For this exercise, reproduce the entries below exactly, but only from the line containing "holes = [arc(sx" through the line containing "left_outer = [(-x, y)", both included.

**** EXERCISE DATA ****

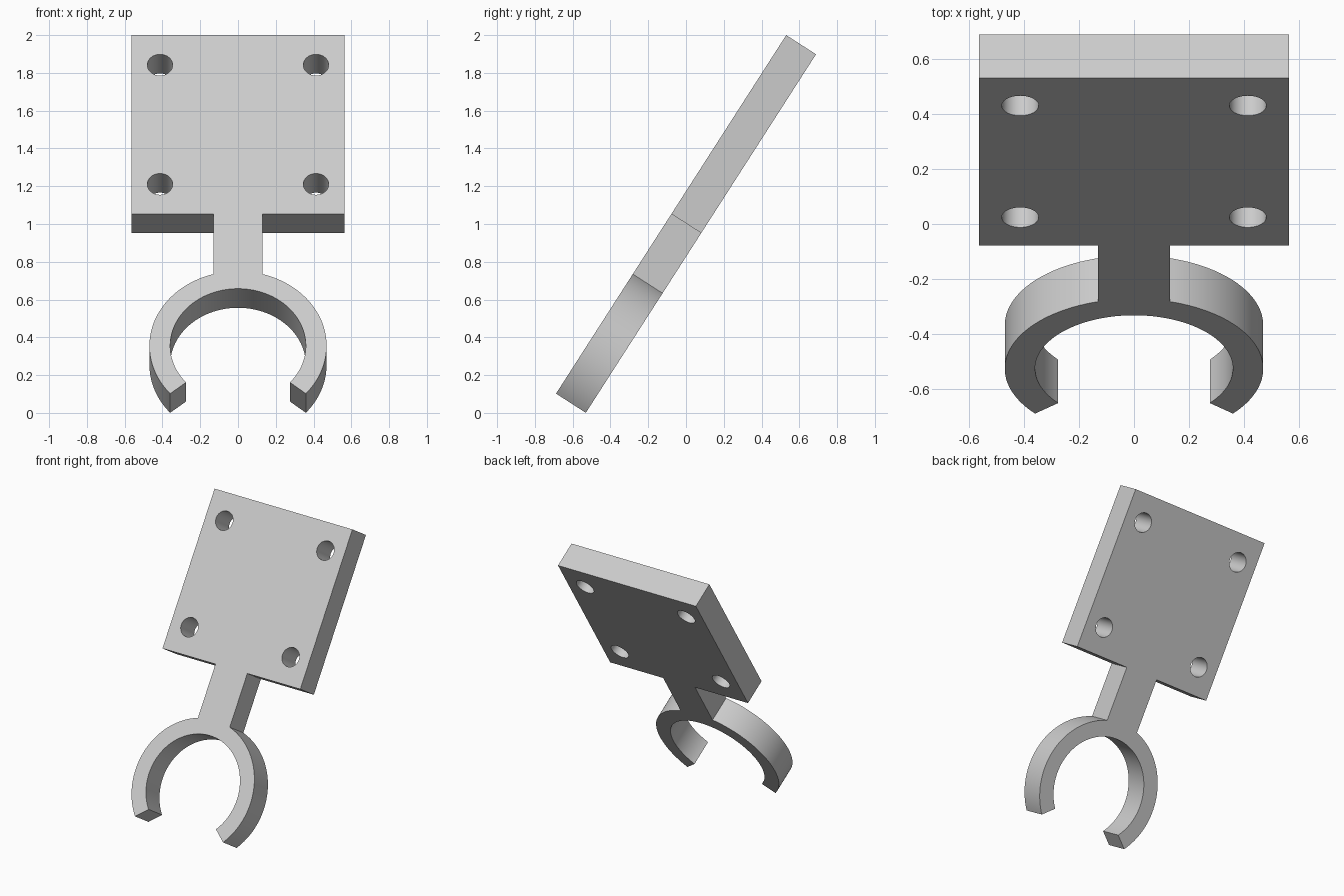
import bpy, bmesh
from math import asin, cos, sin, pi, radians

if "Cube" in bpy.data.objects:
    bpy.data.objects.remove(bpy.data.objects["Cube"], do_unlink=True)

TILT = 1.0            # lean of the whole bracket, radians
THICK = 0.1875
PLATE = 1.125         # side of the square plate
PLATE_LOW = 0.003     # lower edge of the plate along the slope
RING_Y, R_OUT, R_IN = -0.826, 0.469, 0.359
STEM = 0.13           # half width of the stem

grey = bpy.data.materials.new("light grey")
grey.use_nodes = True
colour = (0.6, 0.6, 0.6, 1)
grey.diffuse_color = colour
grey.node_tree.nodes["Principled BSDF"].inputs["Base Color"].default_value = colour


def arc(cx, cy, r, start, end, steps):
    """Points along an arc, both ends included."""
    angles = [start + (end - start) * i / steps for i in range(steps + 1)]
    return [(cx + r * cos(a), cy + r * sin(a)) for a in angles]


def slab(name, outlines):
    """Fill closed outlines (inner ones become holes), thicken and tilt them."""
    curve = bpy.data.curves.new(name + "_profile", "CURVE")
    curve.dimensions = "2D"
    curve.fill_mode = "BOTH"
    curve.extrude = THICK / 2
    for points in outlines:
        spline = curve.splines.new("POLY")
        spline.points.add(len(points) - 1)
        for p, (x, y) in zip(spline.points, points):
            p.co = (x, y, 0, 1)
        spline.use_cyclic_u = True
    helper = bpy.data.objects.new(name + "_profile", curve)
    bpy.context.collection.objects.link(helper)
    bpy.context.view_layer.update()
    graph = bpy.context.evaluated_depsgraph_get()
    mesh = bpy.data.meshes.new_from_object(helper.evaluated_get(graph))
    bpy.data.objects.remove(helper, do_unlink=True)

    # Weld the caps to the walls
    bm = bmesh.new()
    bm.from_mesh(mesh)
    bmesh.ops.remove_doubles(bm, verts=bm.verts, dist=0.0001)
    bmesh.ops.recalc_face_normals(bm, faces=bm.faces)
    bm.to_mesh(mesh)
    bm.free()
    mesh.name = name
    mesh.materials.clear()
    mesh.materials.append(grey)

    obj = bpy.data.objects.new(name, mesh)
    bpy.context.collection.objects.link(obj)
    obj.rotation_euler.x = TILT
    obj.location.z = 1
    bpy.ops.object.select_all(action="DESELECT")
    obj.select_set(True)
    bpy.context.view_layer.objects.active = obj
    bpy.ops.object.shade_smooth_by_angle(angle=radians(30))
    return obj


# Square plate with four screw holes
half = PLATE / 2
mid = PLATE_LOW + half
square = [(sx * half, mid + sy * half)
          for sx, sy in ((-1, -1), (1, -1), (1, 1), (-1, 1))]
holes = [arc(sx * 0.413, mid + sy * 0.375, 0.067, 0, 2 * pi, 48)[:-1]
         for sx in (-1, 1) for sy in (-1, 1)]
slab("mounting_plate", [square] + holes)

# Open ring and the stem that joins it to the plate
gap = radians(-40)
join = pi / 2 - asin(STEM / R_OUT)
right_outer = arc(0, RING_Y, R_OUT, gap, join, 40)
left_outer = [(-x, y) for x, y in reversed(right_outer)]
stem_top = [(STEM, PLATE_LOW), (-STEM, PLATE_LOW)]
inner = arc(0, RING_Y, R_IN, pi - gap, gap, 96)
slab("clamp_arm", [right_outer + stem_top + left_outer + inner])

****

WRITTEN ANSWER
holes = [arc(sx * 0.413, mid + sy * 0.375, 0.067, 0, 2 * pi, 48)[:-1]
         for sx in (-1, 1) for sy in (-1, 1)]
slab("mounting_plate", [square] + holes)

# Open ring and the stem that joins it to the plate
gap = radians(-40)
join = pi / 2 - asin(STEM / R_OUT)
right_outer = arc(0, RING_Y, R_OUT, gap, join, 40)
left_outer = [(-x, y) for x, y in reversed(right_outer)]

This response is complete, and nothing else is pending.